Data shown START

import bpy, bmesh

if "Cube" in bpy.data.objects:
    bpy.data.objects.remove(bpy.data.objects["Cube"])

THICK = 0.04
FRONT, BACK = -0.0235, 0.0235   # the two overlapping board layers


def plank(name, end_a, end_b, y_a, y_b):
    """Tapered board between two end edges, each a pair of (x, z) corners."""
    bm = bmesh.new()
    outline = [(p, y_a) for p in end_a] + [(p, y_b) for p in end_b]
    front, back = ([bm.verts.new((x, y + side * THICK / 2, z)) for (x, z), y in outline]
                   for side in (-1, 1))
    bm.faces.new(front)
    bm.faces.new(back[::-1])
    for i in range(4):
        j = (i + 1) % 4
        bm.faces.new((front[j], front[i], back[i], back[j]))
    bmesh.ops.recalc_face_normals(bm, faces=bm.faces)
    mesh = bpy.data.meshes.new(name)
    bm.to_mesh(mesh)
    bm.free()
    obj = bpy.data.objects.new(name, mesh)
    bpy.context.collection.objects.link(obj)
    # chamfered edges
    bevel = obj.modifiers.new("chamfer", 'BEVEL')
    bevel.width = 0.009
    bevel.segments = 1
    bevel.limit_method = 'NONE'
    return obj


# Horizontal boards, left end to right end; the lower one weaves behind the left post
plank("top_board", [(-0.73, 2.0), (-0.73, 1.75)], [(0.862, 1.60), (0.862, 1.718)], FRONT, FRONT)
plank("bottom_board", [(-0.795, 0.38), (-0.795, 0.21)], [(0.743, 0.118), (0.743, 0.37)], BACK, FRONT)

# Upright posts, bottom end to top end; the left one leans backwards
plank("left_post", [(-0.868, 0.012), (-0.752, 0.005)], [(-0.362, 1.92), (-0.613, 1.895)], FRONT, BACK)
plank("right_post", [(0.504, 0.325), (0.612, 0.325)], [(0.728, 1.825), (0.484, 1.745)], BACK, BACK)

Data shown END
Data shown START

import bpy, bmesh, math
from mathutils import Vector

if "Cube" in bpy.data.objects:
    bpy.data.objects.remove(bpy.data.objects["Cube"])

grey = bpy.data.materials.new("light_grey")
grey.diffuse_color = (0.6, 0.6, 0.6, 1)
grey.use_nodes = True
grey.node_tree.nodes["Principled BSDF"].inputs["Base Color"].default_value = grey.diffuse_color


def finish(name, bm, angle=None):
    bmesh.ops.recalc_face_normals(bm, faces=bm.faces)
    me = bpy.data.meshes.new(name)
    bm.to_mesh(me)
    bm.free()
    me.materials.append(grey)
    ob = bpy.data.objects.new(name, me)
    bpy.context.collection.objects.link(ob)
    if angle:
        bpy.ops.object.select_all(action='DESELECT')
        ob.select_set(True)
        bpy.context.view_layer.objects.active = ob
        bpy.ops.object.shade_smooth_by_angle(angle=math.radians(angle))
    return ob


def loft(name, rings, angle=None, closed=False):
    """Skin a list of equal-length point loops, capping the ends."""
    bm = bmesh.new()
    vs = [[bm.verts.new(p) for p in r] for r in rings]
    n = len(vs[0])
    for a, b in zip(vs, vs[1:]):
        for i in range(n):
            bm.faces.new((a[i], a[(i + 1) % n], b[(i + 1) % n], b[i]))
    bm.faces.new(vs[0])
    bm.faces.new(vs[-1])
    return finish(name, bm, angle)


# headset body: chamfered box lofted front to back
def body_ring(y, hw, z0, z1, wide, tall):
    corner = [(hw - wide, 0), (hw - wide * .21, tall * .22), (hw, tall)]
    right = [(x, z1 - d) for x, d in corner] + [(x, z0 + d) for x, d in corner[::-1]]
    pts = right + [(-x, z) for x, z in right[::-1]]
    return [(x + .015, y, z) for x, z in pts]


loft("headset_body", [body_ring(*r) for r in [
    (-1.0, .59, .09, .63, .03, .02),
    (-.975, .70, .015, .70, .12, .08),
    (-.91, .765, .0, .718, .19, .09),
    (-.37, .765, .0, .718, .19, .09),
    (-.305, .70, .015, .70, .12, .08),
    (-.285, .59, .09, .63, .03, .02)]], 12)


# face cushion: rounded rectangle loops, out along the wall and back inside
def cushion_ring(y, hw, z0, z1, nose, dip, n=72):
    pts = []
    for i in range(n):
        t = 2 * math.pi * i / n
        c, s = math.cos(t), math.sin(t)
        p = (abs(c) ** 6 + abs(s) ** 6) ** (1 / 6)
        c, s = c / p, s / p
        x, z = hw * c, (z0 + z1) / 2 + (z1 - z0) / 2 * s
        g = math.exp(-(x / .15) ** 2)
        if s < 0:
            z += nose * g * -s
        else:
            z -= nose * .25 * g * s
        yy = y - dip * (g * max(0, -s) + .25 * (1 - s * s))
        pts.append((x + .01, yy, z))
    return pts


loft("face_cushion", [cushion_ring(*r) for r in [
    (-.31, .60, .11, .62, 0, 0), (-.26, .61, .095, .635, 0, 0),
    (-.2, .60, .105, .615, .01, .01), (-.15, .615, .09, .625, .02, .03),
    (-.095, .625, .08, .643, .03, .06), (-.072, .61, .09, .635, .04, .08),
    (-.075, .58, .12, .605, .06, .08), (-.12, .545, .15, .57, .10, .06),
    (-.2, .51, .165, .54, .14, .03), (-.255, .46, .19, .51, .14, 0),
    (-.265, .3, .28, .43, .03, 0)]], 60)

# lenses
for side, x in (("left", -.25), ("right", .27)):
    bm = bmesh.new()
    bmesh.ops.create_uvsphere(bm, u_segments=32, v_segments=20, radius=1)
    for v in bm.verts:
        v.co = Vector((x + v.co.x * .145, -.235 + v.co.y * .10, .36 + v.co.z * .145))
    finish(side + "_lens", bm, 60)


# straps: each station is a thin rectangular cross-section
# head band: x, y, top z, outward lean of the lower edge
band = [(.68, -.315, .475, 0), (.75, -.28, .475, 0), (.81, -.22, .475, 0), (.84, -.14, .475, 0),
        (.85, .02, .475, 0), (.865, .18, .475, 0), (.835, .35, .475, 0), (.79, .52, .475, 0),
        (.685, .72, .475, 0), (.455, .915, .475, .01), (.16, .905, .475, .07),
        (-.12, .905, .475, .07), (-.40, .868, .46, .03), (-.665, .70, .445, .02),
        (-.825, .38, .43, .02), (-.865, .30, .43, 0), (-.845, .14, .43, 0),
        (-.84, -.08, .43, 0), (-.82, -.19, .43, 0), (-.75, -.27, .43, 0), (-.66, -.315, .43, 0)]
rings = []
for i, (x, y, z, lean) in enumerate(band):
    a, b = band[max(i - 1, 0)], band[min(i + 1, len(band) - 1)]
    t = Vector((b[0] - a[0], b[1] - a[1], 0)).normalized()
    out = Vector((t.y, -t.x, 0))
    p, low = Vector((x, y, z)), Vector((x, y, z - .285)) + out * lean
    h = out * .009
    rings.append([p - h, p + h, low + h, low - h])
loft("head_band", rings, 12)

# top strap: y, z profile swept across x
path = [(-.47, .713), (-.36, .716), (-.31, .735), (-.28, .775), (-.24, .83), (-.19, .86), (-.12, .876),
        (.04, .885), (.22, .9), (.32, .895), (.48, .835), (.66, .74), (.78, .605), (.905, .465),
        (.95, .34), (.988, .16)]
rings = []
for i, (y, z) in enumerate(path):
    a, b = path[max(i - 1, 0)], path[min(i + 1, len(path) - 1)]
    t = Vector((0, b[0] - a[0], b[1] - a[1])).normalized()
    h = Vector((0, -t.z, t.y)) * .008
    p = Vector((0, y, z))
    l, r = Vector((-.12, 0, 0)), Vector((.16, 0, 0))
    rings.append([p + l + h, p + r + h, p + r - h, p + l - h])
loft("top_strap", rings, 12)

Data shown END
Data shown START

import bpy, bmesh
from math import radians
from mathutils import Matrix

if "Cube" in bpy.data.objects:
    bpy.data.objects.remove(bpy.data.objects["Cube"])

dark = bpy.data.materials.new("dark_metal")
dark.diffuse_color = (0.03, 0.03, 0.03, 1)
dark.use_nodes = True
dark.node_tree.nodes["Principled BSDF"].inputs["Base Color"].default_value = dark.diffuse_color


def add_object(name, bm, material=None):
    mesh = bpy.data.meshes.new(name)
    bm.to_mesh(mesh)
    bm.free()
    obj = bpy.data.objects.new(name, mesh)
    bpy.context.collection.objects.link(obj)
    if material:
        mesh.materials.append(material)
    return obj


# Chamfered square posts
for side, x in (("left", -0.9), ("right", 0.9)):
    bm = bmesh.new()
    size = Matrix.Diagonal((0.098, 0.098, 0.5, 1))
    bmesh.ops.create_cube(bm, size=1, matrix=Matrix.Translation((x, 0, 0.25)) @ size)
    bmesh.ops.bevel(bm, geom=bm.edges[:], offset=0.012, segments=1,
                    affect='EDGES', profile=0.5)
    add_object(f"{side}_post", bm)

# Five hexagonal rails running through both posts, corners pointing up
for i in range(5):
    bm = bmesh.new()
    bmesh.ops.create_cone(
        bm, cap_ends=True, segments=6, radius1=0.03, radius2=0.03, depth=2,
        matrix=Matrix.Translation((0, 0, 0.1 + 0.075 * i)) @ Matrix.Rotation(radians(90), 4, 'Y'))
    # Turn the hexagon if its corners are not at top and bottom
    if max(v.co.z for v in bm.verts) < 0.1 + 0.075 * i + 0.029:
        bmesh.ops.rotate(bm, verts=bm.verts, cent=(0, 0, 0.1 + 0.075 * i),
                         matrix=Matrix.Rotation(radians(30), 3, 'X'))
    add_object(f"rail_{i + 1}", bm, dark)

Data shown END

Exercise prompt:
All lines in the data that contain the word "return" should be copied.

Answer box:
    return obj
    return ob
    return finish(name, bm, angle)
    return [(x + .015, y, z) for x, z in pts]
    return pts
    return obj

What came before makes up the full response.